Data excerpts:
---------------

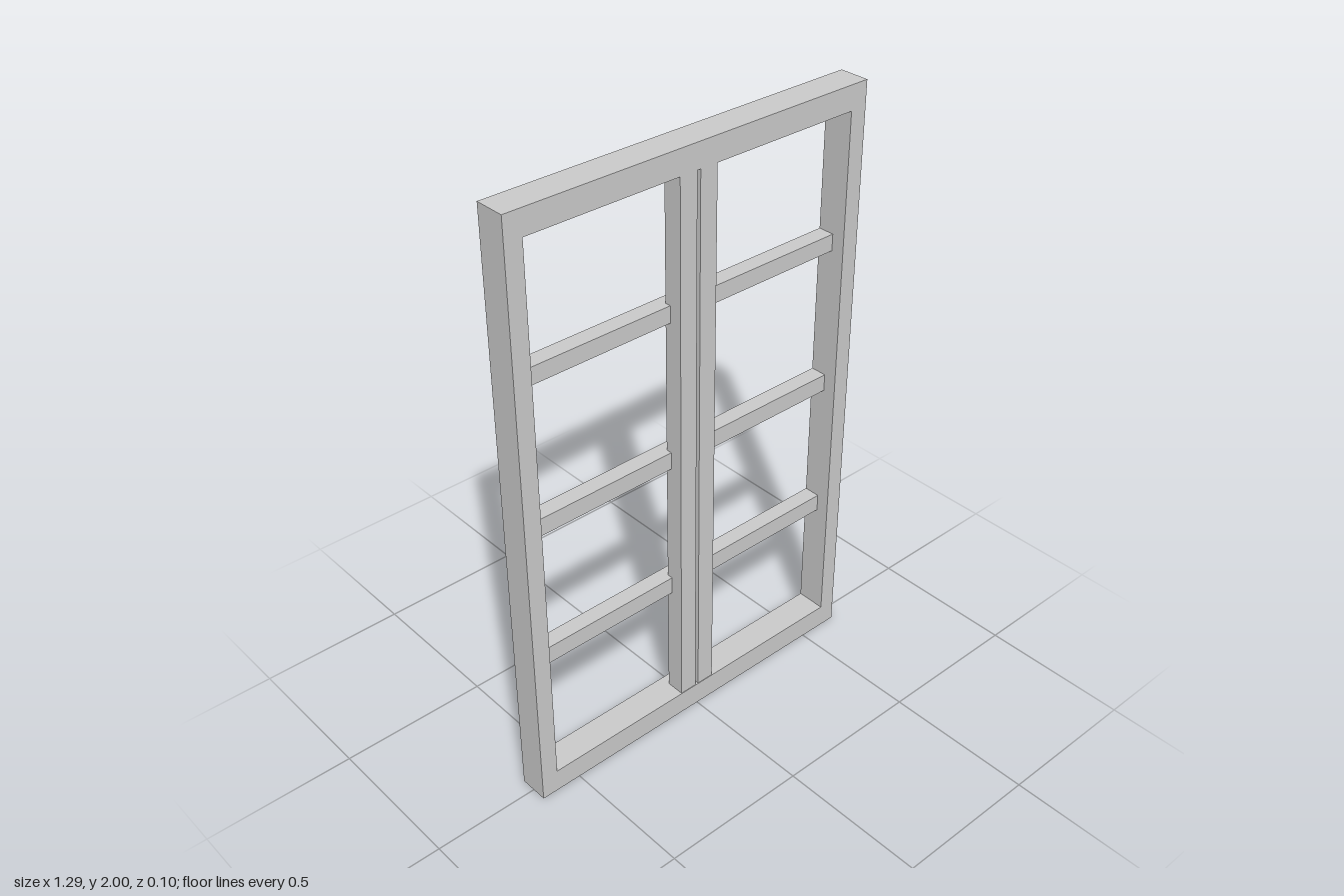
import * as THREE from 'three';

const material = new THREE.MeshStandardMaterial({ color: 0xcccccc, side: THREE.DoubleSide, flatShading: true });

const FRONT = 0.05, BACK = -0.05;      // depth of the frame
const HALF_W = 0.643, HEIGHT = 2;      // outer frame
const OPEN_W = 0.585, OPEN_Y = 0.08;   // opening: half width and bottom edge

function addPanel(group, name, w, h, x, y, z, rx = 0, ry = 0) {
  const mesh = new THREE.Mesh(new THREE.PlaneGeometry(w, h), material);
  mesh.name = name;
  mesh.position.set(x, y, z);
  mesh.rotation.set(rx, ry, 0);
  group.add(mesh);
}

// Horizontal sheet at height y, and upright sheet at side x, between two depths
function addShelf(group, name, x0, x1, y, z0, z1) {
  addPanel(group, name, x1 - x0, z1 - z0, (x0 + x1) / 2, y, (z0 + z1) / 2, -Math.PI / 2);
}
function addCheek(group, name, x, y0, y1, z0, z1) {
  addPanel(group, name, z1 - z0, y1 - y0, x, (y0 + y1) / 2, (z0 + z1) / 2, 0, Math.PI / 2);
}

function rectangle(PathType, x, y0, y1) {
  const path = new PathType();
  path.moveTo(-x, y0).lineTo(x, y0).lineTo(x, y1).lineTo(-x, y1).closePath();
  return path;
}

// Outer frame: front face with inner and outer walls, open at the back
function createFrame() {
  const frame = new THREE.Group();
  frame.name = 'outerFrame';
  const shape = rectangle(THREE.Shape, HALF_W, 0, HEIGHT);
  shape.holes.push(rectangle(THREE.Path, OPEN_W, OPEN_Y, HEIGHT - OPEN_Y));
  const face = new THREE.Mesh(new THREE.ShapeGeometry(shape), material);
  face.name = 'frameFace';
  face.position.z = FRONT;
  frame.add(face);
  for (const [name, x, y] of [['outerWall', HALF_W, 0], ['innerWall', OPEN_W, OPEN_Y]]) {
    for (const side of [-1, 1]) addCheek(frame, name, side * x, y, HEIGHT - y, BACK, FRONT);
    for (const level of [y, HEIGHT - y]) addShelf(frame, name, -x, x, level, BACK, FRONT);
  }
  return frame;
}

// Meeting stile: upright channel open at the back
function createStile(name, x0, x1) {
  const stile = new THREE.Group();
  stile.name = name;
  const y0 = OPEN_Y, y1 = HEIGHT - OPEN_Y;
  const front = FRONT - 0.002, back = -0.015;
  addPanel(stile, 'stileFace', x1 - x0, y1 - y0, (x0 + x1) / 2, (y0 + y1) / 2, front);
  for (const x of [x0, x1]) addCheek(stile, 'stileWall', x, y0, y1, back, front);
  return stile;
}

// Glazing bar: horizontal channel open at the back, running behind the stiles
function createBar(y0, y1) {
  const bar = new THREE.Group();
  bar.name = 'glazingBar';
  const front = 0.005;
  addPanel(bar, 'barFace', 2 * OPEN_W, y1 - y0, 0, (y0 + y1) / 2, front);
  for (const y of [y0, y1]) addShelf(bar, 'barWall', -OPEN_W, OPEN_W, y, BACK, front);
  return bar;
}

export function createModel() {
  const model = new THREE.Group();
  model.name = 'window';
  model.add(createFrame());
  model.add(createStile('rightStile', -0.067, -0.006));
  model.add(createStile('leftStile', 0.006, 0.067));
  for (const [y0, y1] of [[0.48, 0.54], [0.957, 1.016], [1.458, 1.514]]) model.add(createBar(y0, y1));
  return model;
}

---------------

AIM OF THE TASK: The job is to copy all the records precisely while omitting any picture.

SOLUTION TO THE PROBLEM:
import * as THREE from 'three';

const material = new THREE.MeshStandardMaterial({ color: 0xcccccc, side: THREE.DoubleSide, flatShading: true });

const FRONT = 0.05, BACK = -0.05;      // depth of the frame
const HALF_W = 0.643, HEIGHT = 2;      // outer frame
const OPEN_W = 0.585, OPEN_Y = 0.08;   // opening: half width and bottom edge

function addPanel(group, name, w, h, x, y, z, rx = 0, ry = 0) {
  const mesh = new THREE.Mesh(new THREE.PlaneGeometry(w, h), material);
  mesh.name = name;
  mesh.position.set(x, y, z);
  mesh.rotation.set(rx, ry, 0);
  group.add(mesh);
}

// Horizontal sheet at height y, and upright sheet at side x, between two depths
function addShelf(group, name, x0, x1, y, z0, z1) {
  addPanel(group, name, x1 - x0, z1 - z0, (x0 + x1) / 2, y, (z0 + z1) / 2, -Math.PI / 2);
}
function addCheek(group, name, x, y0, y1, z0, z1) {
  addPanel(group, name, z1 - z0, y1 - y0, x, (y0 + y1) / 2, (z0 + z1) / 2, 0, Math.PI / 2);
}

function rectangle(PathType, x, y0, y1) {
  const path = new PathType();
  path.moveTo(-x, y0).lineTo(x, y0).lineTo(x, y1).lineTo(-x, y1).closePath();
  return path;
}

// Outer frame: front face with inner and outer walls, open at the back
function createFrame() {
  const frame = new THREE.Group();
  frame.name = 'outerFrame';
  const shape = rectangle(THREE.Shape, HALF_W, 0, HEIGHT);
  shape.holes.push(rectangle(THREE.Path, OPEN_W, OPEN_Y, HEIGHT - OPEN_Y));
  const face = new THREE.Mesh(new THREE.ShapeGeometry(shape), material);
  face.name = 'frameFace';
  face.position.z = FRONT;
  frame.add(face);
  for (const [name, x, y] of [['outerWall', HALF_W, 0], ['innerWall', OPEN_W, OPEN_Y]]) {
    for (const side of [-1, 1]) addCheek(frame, name, side * x, y, HEIGHT - y, BACK, FRONT);
    for (const level of [y, HEIGHT - y]) addShelf(frame, name, -x, x, level, BACK, FRONT);
  }
  return frame;
}

// Meeting stile: upright channel open at the back
function createStile(name, x0, x1) {
  const stile = new THREE.Group();
  stile.name = name;
  const y0 = OPEN_Y, y1 = HEIGHT - OPEN_Y;
  const front = FRONT - 0.002, back = -0.015;
  addPanel(stile, 'stileFace', x1 - x0, y1 - y0, (x0 + x1) / 2, (y0 + y1) / 2, front);
  for (const x of [x0, x1]) addCheek(stile, 'stileWall', x, y0, y1, back, front);
  return stile;
}

// Glazing bar: horizontal channel open at the back, running behind the stiles
function createBar(y0, y1) {
  const bar = new THREE.Group();
  bar.name = 'glazingBar';
  const front = 0.005;
  addPanel(bar, 'barFace', 2 * OPEN_W, y1 - y0, 0, (y0 + y1) / 2, front);
  for (const y of [y0, y1]) addShelf(bar, 'barWall', -OPEN_W, OPEN_W, y, BACK, front);
  return bar;
}

export function createModel() {
  const model = new THREE.Group();
  model.name = 'window';
  model.add(createFrame());
  model.add(createStile('rightStile', -0.067, -0.006));
  model.add(createStile('leftStile', 0.006, 0.067));
  for (const [y0, y1] of [[0.48, 0.54], [0.957, 1.016], [1.458, 1.514]]) model.add(createBar(y0, y1));
  return model;
}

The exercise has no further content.